Start of Data extract

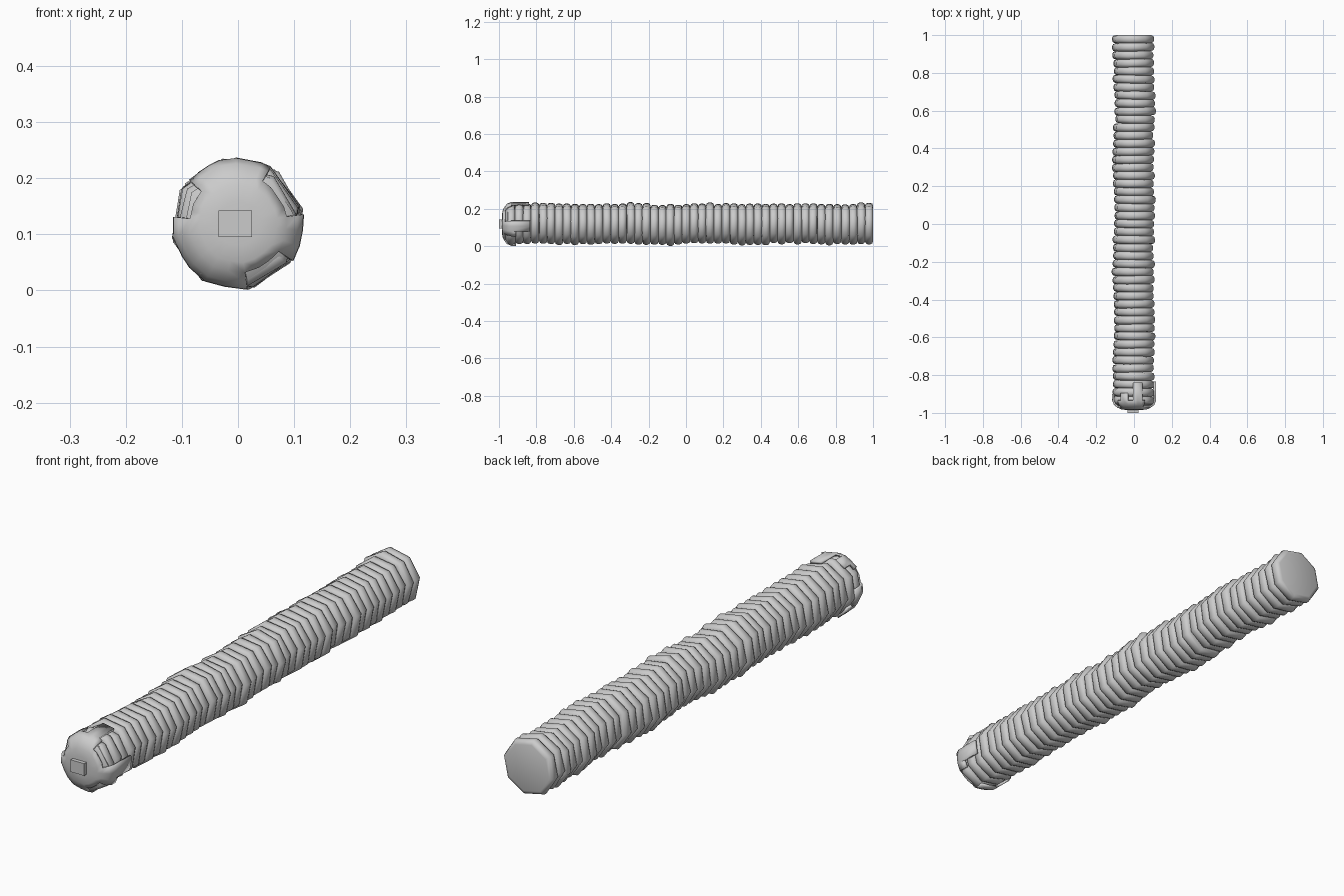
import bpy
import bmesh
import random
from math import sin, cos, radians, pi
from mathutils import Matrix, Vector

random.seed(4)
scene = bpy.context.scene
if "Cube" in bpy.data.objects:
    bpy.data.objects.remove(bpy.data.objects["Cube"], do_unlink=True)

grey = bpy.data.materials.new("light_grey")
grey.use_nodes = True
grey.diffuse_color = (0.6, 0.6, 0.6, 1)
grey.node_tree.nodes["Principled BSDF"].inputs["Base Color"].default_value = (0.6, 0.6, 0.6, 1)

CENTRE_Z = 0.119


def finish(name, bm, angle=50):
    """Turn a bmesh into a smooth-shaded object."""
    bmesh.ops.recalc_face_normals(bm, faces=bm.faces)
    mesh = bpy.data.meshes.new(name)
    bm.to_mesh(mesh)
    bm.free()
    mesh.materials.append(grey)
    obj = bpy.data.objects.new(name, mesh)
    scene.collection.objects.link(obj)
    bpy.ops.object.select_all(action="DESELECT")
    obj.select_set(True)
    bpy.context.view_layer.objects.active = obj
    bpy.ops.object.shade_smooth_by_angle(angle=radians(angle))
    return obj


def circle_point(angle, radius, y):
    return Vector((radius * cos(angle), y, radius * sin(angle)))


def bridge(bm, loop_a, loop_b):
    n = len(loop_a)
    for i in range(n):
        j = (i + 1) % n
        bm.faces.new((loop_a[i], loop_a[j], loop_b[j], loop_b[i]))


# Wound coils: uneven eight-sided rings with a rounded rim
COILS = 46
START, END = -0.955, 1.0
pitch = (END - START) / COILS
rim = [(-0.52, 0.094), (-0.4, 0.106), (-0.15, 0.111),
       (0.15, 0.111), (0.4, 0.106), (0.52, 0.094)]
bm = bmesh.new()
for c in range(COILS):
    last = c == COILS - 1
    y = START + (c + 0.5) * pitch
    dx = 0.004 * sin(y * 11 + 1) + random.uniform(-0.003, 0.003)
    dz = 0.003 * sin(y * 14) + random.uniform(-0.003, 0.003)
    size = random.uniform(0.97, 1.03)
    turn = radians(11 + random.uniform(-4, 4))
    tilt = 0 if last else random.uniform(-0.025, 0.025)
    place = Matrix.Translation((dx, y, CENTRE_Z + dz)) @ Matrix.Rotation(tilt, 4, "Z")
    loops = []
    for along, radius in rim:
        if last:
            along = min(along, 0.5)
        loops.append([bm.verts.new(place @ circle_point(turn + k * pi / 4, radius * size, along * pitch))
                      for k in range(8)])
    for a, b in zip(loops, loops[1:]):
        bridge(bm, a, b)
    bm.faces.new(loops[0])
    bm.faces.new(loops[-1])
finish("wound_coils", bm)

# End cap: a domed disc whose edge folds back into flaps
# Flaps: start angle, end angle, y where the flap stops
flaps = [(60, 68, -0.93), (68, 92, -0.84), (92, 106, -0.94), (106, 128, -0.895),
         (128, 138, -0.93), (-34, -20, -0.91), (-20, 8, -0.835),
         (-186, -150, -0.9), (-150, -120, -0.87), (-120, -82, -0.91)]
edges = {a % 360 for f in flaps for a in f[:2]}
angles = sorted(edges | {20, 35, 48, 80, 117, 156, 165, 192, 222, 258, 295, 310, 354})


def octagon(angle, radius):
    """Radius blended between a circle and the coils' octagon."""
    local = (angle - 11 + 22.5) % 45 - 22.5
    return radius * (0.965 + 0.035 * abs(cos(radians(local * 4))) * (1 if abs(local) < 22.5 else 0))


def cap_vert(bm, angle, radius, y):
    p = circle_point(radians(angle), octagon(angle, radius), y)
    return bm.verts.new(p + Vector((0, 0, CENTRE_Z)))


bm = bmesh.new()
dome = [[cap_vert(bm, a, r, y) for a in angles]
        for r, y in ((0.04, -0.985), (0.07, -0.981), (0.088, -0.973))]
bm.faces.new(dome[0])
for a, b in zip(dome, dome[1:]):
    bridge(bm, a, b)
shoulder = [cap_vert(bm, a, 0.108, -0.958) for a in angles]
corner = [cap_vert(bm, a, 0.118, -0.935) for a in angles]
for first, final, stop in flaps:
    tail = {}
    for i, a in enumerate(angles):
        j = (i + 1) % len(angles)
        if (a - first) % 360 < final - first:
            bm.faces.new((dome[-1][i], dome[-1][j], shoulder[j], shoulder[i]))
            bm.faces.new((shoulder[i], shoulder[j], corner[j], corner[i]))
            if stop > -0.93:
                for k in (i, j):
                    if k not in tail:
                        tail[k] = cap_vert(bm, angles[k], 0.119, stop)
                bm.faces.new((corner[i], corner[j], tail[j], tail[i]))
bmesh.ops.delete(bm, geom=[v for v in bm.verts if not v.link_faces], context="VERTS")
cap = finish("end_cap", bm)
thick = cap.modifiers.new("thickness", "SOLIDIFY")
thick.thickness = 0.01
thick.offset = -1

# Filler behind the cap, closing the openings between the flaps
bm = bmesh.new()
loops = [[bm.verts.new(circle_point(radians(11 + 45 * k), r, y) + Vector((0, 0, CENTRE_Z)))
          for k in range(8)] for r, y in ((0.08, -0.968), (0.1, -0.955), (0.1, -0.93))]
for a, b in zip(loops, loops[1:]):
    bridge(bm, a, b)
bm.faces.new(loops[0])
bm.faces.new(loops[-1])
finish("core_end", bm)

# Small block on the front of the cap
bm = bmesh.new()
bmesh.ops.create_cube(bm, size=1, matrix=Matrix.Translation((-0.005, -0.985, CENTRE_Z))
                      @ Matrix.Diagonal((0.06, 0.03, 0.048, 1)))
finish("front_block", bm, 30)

End of Data extract
Start of Data extract

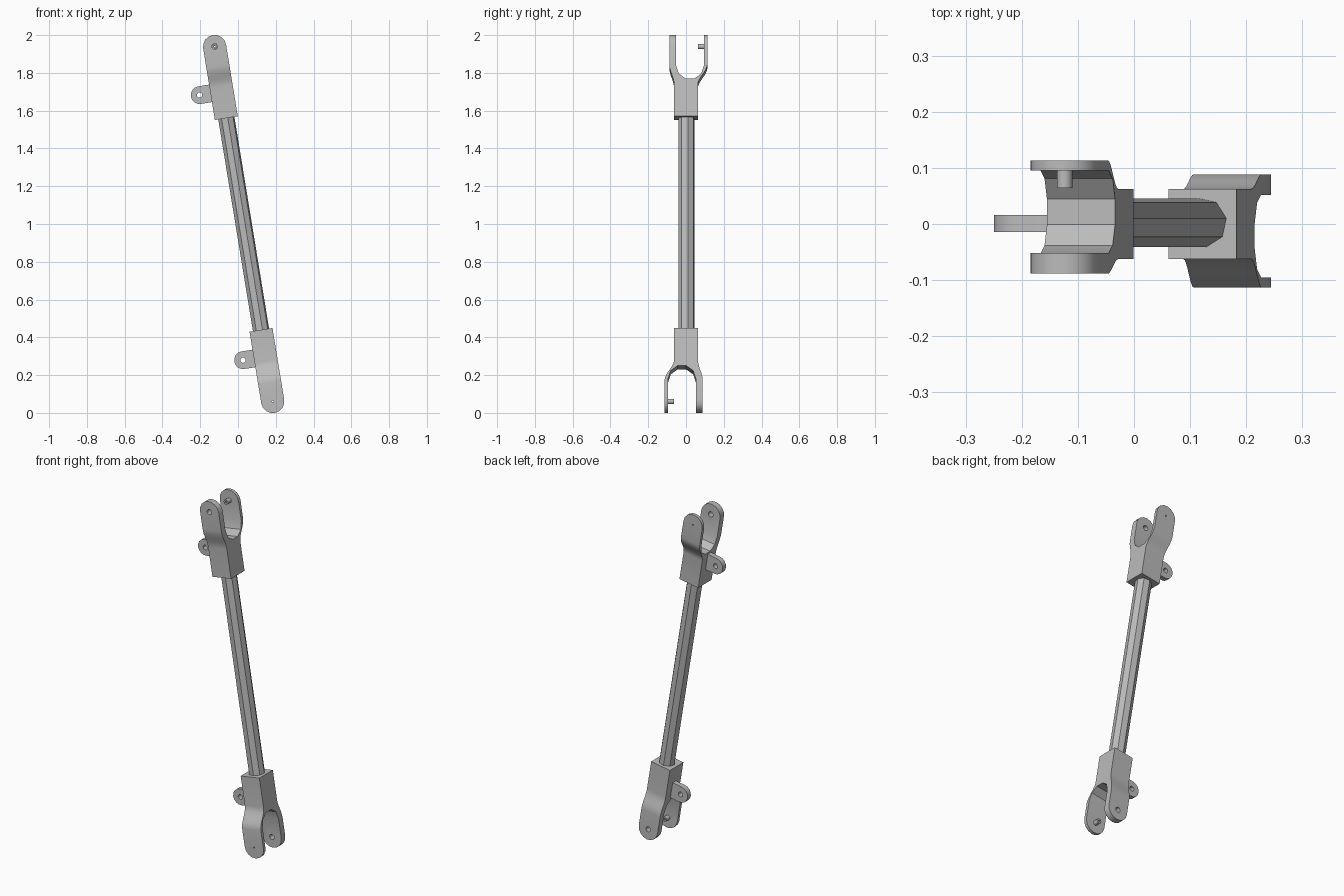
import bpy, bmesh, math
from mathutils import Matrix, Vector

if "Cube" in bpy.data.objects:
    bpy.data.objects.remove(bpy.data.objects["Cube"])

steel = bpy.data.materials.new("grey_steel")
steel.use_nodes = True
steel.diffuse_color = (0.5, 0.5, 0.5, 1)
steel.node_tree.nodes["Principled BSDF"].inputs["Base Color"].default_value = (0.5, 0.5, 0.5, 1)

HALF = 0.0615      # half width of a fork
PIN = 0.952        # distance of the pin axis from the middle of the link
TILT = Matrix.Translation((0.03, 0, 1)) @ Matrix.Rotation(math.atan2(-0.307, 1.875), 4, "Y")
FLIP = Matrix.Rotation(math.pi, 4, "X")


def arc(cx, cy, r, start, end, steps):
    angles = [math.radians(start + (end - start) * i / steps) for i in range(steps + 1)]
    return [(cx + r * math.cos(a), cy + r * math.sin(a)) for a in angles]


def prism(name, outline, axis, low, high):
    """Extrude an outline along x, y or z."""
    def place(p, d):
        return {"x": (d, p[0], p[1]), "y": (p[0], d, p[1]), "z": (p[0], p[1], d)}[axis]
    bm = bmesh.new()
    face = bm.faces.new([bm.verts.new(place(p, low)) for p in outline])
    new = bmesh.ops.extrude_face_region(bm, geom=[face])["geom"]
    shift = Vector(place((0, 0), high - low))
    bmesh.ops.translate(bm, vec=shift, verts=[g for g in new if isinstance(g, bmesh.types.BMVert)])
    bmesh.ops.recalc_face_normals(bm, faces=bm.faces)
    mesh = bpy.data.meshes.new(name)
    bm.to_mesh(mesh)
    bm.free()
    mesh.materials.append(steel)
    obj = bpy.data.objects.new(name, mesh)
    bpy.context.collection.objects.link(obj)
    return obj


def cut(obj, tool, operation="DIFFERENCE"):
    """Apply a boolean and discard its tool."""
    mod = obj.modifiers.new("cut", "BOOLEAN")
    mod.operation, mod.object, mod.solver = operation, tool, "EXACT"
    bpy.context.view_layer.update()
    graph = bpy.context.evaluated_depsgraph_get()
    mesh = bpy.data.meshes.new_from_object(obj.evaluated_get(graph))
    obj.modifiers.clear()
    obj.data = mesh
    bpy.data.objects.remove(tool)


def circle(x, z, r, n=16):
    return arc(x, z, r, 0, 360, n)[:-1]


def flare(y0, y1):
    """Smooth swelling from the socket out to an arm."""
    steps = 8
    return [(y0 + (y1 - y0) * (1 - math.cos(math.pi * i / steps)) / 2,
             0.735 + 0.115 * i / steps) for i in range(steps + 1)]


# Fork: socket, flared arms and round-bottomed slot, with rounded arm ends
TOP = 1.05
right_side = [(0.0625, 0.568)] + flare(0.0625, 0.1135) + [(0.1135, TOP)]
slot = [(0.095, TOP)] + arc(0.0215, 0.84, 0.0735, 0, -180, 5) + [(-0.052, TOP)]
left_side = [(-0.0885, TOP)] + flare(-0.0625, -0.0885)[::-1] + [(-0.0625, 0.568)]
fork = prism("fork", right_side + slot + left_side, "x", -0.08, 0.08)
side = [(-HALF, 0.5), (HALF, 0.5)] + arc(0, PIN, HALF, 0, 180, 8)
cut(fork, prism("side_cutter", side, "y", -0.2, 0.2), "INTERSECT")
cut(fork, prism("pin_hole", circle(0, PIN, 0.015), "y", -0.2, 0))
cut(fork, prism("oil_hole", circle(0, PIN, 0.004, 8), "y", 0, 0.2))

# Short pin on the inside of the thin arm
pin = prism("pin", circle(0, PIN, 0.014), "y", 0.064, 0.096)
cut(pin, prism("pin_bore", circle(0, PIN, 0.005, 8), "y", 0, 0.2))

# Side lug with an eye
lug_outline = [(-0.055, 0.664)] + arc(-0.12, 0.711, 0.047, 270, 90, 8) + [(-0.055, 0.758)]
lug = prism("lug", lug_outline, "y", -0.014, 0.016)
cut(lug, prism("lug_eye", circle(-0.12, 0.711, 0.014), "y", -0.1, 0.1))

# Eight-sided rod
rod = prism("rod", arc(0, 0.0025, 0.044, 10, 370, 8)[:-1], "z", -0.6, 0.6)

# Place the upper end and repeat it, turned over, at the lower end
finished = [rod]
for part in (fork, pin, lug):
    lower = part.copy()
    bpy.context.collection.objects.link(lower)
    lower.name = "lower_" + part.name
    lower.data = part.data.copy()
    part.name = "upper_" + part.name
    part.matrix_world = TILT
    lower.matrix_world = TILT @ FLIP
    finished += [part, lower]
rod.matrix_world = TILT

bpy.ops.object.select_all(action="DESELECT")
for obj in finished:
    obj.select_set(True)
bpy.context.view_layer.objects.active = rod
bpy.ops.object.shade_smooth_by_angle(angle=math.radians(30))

End of Data extract

-- About this exercise --
Each line above that has the word "name" should be copied.

-- Task response --
def finish(name, bm, angle=50):
    mesh = bpy.data.meshes.new(name)
    obj = bpy.data.objects.new(name, mesh)
def prism(name, outline, axis, low, high):
    mesh = bpy.data.meshes.new(name)
    obj = bpy.data.objects.new(name, mesh)
    lower.name = "lower_" + part.name
    part.name = "upper_" + part.name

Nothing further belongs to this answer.